Throughout the records below, find each line holding "along" and copy it.

━━━━

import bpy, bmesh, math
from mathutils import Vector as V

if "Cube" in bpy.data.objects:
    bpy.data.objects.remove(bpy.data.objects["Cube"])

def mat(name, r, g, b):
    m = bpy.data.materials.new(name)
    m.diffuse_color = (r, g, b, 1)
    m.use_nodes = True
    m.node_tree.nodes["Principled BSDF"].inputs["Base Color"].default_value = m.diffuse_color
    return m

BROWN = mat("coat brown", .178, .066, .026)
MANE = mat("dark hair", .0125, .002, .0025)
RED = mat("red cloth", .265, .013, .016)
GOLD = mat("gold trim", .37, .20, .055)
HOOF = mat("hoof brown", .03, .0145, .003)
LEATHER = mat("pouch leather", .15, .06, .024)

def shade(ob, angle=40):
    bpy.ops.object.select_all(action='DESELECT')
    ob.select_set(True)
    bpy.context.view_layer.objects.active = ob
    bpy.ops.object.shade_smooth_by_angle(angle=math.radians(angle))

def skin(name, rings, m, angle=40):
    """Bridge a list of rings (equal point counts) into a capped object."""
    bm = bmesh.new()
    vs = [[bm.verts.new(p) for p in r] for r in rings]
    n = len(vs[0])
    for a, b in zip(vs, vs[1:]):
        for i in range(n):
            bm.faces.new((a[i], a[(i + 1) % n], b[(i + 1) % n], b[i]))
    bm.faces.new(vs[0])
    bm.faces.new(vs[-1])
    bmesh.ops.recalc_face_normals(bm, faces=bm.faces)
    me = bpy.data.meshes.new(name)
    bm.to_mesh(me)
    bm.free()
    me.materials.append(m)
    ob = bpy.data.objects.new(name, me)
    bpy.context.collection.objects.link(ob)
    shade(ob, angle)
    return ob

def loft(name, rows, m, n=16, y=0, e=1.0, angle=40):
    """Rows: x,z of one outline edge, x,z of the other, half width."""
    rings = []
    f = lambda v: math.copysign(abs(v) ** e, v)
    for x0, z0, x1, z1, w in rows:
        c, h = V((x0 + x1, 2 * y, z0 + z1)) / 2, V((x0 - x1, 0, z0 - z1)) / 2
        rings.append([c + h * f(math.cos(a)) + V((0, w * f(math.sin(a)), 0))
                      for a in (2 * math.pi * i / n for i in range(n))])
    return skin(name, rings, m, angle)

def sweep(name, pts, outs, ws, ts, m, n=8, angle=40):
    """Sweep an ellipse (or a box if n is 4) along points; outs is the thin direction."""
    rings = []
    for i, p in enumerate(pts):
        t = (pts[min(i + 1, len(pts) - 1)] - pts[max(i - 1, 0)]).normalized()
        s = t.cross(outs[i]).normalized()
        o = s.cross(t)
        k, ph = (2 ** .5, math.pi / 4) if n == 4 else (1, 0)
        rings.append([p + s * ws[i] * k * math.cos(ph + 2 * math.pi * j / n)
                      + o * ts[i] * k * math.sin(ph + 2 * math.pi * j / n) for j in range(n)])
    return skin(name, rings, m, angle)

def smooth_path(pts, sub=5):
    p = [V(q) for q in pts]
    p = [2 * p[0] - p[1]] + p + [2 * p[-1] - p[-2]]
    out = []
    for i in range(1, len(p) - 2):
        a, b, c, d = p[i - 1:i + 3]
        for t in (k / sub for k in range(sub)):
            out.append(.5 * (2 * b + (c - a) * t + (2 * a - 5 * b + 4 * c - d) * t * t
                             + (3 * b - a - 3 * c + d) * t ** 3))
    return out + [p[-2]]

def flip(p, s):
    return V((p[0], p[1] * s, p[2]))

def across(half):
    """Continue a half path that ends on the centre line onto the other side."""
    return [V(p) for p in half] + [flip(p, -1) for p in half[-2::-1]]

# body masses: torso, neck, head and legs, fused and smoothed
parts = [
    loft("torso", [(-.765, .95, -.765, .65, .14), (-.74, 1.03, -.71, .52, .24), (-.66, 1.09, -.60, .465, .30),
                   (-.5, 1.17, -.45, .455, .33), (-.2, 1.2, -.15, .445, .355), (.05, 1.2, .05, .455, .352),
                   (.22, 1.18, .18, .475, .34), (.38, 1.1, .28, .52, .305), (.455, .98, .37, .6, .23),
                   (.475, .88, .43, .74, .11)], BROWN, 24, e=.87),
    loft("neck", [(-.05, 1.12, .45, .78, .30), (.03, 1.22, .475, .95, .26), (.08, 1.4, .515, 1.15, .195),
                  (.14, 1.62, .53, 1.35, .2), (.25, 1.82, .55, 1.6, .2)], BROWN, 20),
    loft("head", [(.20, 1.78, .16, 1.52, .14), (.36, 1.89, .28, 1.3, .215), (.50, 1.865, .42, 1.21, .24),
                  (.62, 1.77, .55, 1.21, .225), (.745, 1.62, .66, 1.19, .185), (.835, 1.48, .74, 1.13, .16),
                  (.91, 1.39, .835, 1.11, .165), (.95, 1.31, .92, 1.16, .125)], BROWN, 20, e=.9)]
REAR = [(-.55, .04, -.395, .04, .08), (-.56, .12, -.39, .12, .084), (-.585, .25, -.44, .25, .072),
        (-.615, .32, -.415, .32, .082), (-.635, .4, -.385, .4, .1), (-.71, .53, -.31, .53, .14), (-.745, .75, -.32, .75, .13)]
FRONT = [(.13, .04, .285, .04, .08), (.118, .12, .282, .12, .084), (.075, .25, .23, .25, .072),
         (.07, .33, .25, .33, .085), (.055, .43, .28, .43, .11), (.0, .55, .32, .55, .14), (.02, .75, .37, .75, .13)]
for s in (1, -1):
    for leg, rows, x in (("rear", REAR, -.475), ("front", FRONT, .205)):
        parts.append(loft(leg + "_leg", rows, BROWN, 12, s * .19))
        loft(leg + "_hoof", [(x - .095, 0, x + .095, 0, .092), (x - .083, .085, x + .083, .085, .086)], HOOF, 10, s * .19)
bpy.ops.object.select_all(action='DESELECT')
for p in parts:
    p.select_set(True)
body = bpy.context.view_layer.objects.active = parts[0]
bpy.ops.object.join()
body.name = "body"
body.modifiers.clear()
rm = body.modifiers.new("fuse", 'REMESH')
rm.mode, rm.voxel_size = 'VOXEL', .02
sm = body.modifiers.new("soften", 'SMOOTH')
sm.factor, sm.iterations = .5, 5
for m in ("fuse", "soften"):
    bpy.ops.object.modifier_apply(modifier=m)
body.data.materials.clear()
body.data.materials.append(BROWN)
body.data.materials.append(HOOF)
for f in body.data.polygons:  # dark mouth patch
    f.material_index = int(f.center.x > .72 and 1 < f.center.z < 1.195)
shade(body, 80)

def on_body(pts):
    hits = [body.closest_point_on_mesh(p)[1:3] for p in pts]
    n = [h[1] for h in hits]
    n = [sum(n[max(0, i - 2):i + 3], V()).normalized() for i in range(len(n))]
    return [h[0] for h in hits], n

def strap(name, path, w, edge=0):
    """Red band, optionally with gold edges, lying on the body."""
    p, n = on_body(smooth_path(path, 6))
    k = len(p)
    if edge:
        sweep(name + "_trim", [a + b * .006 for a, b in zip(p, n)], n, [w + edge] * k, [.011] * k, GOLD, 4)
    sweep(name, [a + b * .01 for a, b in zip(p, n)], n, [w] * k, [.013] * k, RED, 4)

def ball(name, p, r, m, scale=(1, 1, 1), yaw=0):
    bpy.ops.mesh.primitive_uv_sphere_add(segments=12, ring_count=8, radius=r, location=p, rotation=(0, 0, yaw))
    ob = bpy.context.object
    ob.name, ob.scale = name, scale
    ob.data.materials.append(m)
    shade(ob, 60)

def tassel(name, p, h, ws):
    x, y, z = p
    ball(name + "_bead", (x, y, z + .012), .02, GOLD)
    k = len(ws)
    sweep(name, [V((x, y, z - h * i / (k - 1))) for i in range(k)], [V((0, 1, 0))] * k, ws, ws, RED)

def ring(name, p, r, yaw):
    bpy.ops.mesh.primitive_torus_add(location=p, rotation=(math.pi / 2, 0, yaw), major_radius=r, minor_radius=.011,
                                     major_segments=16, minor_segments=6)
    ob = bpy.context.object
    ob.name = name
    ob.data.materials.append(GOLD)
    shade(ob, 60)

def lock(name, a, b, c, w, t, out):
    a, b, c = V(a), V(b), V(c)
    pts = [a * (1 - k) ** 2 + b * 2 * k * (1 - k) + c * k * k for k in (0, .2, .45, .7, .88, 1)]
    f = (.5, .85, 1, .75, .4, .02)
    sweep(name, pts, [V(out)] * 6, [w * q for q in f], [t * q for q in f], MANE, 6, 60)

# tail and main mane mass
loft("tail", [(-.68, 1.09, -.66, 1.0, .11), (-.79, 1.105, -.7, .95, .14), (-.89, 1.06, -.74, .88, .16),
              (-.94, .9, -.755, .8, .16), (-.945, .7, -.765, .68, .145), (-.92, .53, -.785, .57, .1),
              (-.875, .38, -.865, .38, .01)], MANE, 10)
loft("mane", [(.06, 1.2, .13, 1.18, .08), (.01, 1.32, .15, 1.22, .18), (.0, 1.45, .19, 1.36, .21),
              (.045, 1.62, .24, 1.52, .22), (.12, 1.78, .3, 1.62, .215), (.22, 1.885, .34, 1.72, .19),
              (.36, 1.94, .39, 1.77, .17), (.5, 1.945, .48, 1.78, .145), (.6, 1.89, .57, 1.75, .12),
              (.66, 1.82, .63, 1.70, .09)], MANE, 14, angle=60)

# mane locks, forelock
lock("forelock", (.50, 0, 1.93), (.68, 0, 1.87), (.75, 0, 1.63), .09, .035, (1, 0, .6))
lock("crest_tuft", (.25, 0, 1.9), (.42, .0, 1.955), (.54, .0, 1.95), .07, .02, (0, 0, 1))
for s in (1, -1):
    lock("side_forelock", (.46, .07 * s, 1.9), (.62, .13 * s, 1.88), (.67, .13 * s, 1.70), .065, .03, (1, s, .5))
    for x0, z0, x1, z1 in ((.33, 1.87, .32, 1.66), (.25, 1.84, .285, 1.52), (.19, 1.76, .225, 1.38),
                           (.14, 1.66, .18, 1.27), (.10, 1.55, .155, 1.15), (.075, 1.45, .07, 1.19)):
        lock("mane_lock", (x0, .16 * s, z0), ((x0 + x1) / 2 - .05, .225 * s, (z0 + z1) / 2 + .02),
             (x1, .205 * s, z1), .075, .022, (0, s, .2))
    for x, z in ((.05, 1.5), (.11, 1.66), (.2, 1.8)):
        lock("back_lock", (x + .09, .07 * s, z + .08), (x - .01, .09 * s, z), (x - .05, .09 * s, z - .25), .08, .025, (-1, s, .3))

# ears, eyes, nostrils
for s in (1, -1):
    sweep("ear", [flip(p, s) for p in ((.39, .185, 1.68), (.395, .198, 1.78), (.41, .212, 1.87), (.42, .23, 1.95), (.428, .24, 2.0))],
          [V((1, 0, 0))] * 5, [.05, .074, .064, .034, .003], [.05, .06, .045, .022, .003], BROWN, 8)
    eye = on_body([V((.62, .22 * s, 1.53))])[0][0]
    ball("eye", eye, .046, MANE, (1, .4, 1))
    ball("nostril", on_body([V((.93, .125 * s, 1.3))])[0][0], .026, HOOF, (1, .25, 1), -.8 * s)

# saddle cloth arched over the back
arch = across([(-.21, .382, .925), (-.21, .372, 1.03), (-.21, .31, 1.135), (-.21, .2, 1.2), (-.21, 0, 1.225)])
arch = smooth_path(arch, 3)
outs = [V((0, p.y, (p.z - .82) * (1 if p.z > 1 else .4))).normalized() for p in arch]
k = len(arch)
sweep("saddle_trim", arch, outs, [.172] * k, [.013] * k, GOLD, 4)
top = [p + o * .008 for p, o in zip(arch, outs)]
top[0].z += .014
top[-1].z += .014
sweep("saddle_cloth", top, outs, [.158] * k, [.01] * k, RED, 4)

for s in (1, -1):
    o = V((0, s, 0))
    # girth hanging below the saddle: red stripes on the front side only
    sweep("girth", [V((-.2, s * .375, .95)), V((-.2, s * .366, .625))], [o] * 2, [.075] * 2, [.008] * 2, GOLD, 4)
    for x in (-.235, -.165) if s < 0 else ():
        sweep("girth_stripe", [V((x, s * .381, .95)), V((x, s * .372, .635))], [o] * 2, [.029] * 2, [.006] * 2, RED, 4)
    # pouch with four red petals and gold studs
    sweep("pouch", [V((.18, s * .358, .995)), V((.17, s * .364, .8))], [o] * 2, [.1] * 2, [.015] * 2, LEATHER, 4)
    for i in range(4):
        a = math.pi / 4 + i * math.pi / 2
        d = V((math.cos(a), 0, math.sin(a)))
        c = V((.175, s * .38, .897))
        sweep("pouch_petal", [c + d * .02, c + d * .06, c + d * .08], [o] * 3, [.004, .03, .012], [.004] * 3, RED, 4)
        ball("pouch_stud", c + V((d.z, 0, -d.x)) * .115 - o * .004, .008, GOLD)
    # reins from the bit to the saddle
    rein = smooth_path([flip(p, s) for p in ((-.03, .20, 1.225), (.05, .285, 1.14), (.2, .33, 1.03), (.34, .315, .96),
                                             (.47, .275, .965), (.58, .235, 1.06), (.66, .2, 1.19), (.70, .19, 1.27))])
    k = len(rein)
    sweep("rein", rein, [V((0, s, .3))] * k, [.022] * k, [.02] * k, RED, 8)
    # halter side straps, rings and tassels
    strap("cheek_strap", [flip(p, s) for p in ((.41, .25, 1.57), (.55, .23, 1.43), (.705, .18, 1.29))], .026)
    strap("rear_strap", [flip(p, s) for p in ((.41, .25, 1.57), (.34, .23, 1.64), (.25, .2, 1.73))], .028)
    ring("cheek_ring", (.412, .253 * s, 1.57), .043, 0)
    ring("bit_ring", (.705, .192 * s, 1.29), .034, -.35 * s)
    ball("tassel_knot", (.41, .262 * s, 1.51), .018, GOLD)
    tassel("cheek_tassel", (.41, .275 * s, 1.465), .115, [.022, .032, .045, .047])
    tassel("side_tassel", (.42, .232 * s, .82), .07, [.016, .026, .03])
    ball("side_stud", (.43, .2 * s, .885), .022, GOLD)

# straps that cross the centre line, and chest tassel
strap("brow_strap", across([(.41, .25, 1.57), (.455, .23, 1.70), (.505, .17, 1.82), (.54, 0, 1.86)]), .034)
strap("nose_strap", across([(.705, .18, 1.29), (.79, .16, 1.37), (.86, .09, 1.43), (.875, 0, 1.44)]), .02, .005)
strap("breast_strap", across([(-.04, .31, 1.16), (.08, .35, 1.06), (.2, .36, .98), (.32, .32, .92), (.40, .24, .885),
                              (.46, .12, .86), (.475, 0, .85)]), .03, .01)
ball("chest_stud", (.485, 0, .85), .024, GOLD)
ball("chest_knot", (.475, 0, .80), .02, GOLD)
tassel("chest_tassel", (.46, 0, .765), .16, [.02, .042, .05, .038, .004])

━━━━

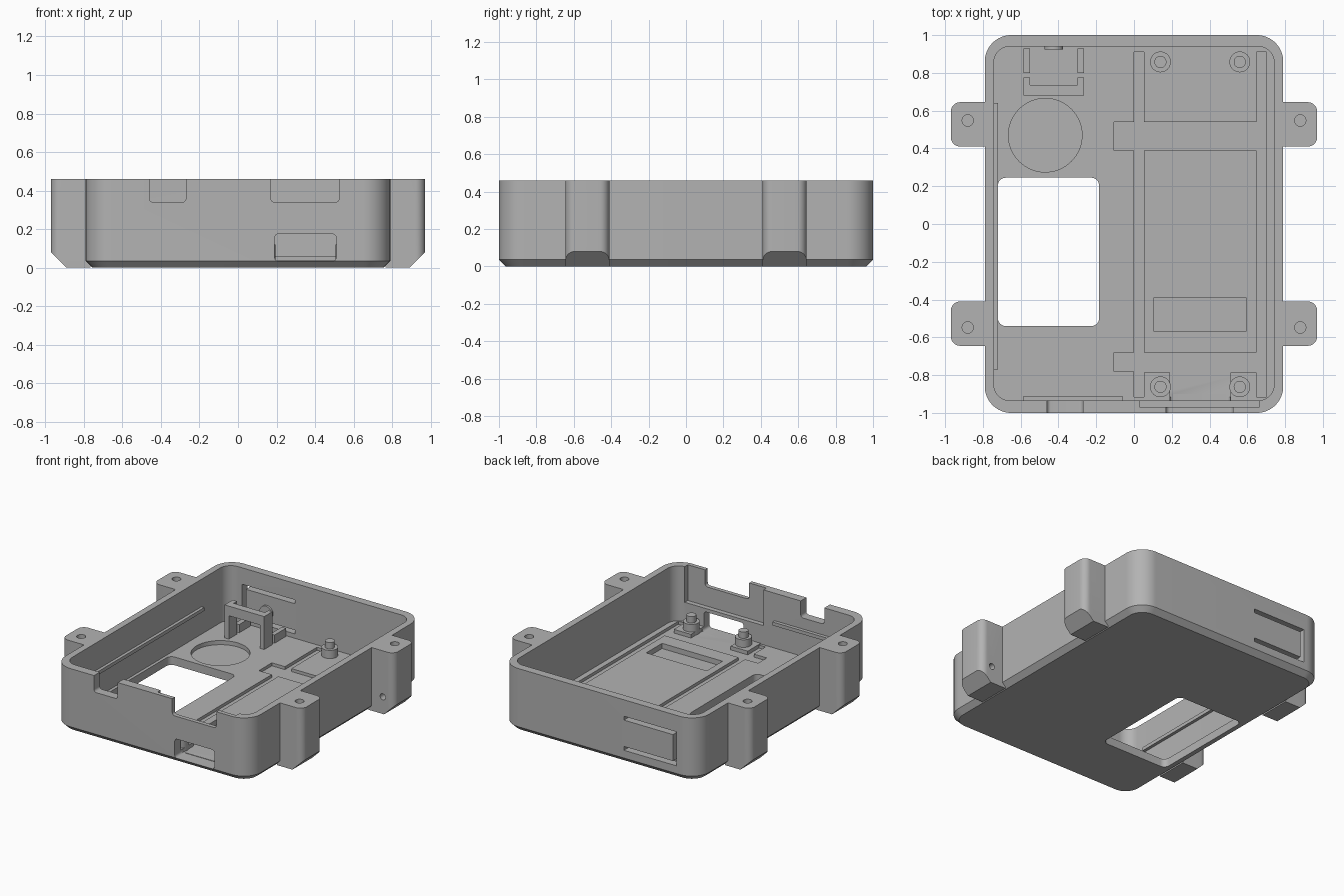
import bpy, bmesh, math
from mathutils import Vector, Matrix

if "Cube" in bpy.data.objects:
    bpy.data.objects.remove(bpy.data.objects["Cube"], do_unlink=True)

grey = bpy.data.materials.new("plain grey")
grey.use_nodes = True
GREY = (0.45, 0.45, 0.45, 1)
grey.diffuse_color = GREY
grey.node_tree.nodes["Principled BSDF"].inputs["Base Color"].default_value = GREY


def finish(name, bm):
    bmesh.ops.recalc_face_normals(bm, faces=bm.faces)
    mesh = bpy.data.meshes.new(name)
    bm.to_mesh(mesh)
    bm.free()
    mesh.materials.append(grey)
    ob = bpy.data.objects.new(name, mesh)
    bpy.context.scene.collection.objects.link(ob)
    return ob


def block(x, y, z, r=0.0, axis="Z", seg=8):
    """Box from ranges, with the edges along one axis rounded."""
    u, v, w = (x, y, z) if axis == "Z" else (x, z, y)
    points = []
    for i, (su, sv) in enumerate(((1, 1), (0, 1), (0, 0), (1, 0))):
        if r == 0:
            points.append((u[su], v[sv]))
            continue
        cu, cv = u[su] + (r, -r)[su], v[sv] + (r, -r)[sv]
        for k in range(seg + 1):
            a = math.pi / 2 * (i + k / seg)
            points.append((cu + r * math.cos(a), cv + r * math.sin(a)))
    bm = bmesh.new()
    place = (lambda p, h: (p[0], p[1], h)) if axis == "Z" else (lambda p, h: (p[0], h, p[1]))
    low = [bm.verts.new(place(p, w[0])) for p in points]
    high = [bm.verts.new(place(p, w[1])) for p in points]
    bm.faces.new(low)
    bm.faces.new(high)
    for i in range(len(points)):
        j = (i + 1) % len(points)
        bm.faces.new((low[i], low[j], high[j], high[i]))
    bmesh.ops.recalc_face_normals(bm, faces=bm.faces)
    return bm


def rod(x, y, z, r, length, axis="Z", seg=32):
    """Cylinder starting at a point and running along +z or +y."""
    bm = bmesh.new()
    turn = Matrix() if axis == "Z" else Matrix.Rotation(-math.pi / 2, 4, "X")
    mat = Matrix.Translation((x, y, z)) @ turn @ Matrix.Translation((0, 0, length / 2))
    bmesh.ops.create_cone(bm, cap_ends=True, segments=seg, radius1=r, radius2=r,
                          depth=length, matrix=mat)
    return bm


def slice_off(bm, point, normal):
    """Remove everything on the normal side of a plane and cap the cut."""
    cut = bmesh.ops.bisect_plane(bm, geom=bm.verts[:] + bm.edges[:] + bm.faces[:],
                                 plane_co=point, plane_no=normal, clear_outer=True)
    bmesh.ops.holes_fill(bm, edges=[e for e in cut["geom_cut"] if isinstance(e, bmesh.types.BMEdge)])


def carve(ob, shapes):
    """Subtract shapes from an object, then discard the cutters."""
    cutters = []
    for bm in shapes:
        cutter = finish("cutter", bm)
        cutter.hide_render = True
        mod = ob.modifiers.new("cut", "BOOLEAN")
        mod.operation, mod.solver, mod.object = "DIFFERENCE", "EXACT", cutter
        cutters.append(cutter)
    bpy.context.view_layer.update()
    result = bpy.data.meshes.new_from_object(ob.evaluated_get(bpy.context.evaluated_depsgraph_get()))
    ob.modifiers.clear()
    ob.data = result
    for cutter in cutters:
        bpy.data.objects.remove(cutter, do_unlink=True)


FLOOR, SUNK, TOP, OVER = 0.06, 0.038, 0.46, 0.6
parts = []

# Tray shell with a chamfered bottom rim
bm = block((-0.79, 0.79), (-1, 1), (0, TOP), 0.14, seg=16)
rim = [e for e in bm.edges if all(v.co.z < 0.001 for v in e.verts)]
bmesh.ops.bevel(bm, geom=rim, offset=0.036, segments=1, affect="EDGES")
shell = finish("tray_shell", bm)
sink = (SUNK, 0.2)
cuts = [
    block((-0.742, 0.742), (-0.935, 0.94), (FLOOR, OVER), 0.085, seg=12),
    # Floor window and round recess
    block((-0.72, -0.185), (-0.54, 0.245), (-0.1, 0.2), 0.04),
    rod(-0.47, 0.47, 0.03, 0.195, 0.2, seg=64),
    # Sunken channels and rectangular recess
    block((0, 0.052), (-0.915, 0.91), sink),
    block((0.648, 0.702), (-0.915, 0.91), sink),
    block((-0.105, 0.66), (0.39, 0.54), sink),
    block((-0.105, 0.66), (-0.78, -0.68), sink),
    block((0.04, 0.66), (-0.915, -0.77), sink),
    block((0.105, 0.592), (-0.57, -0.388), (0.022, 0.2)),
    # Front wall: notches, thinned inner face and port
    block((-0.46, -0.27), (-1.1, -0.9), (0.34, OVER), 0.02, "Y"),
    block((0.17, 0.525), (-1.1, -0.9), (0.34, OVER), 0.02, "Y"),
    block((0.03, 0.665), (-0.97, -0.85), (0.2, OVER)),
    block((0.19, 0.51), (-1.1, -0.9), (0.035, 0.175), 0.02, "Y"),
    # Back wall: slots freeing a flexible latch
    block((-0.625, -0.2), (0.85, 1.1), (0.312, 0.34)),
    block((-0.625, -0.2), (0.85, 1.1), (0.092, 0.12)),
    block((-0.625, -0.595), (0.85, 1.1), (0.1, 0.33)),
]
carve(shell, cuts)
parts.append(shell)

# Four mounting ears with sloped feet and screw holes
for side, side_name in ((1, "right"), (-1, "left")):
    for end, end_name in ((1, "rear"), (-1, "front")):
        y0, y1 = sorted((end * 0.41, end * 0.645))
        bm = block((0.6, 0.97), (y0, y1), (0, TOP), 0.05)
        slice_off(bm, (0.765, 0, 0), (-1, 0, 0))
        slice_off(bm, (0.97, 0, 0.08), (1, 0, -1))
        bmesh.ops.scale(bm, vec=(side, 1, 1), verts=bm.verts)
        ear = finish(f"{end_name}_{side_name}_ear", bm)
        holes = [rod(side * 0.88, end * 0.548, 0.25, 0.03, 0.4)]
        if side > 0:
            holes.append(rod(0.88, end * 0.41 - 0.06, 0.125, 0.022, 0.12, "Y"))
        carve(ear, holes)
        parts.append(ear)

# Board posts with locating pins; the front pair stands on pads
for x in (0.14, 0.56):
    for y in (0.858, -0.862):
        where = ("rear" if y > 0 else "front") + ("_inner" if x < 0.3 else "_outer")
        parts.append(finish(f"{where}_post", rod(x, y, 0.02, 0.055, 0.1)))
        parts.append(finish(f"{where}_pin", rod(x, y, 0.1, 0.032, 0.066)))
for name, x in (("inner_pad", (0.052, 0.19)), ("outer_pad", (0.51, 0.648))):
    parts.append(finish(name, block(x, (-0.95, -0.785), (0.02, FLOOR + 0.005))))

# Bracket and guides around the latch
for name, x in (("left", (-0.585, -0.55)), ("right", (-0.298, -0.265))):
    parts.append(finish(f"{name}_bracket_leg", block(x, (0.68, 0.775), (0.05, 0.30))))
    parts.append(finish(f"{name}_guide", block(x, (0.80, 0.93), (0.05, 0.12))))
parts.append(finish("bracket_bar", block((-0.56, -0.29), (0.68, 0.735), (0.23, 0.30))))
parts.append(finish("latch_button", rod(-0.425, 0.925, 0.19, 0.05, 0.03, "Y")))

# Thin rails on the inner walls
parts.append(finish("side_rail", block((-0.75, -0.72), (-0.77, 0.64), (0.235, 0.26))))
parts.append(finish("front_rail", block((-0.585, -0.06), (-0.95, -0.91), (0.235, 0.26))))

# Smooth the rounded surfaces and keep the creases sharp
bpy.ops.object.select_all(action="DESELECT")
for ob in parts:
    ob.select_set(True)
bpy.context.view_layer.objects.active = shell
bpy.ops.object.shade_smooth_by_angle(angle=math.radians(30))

━━━━

Result of this exercise:
    """Sweep an ellipse (or a box if n is 4) along points; outs is the thin direction."""
    """Box from ranges, with the edges along one axis rounded."""
    """Cylinder starting at a point and running along +z or +y."""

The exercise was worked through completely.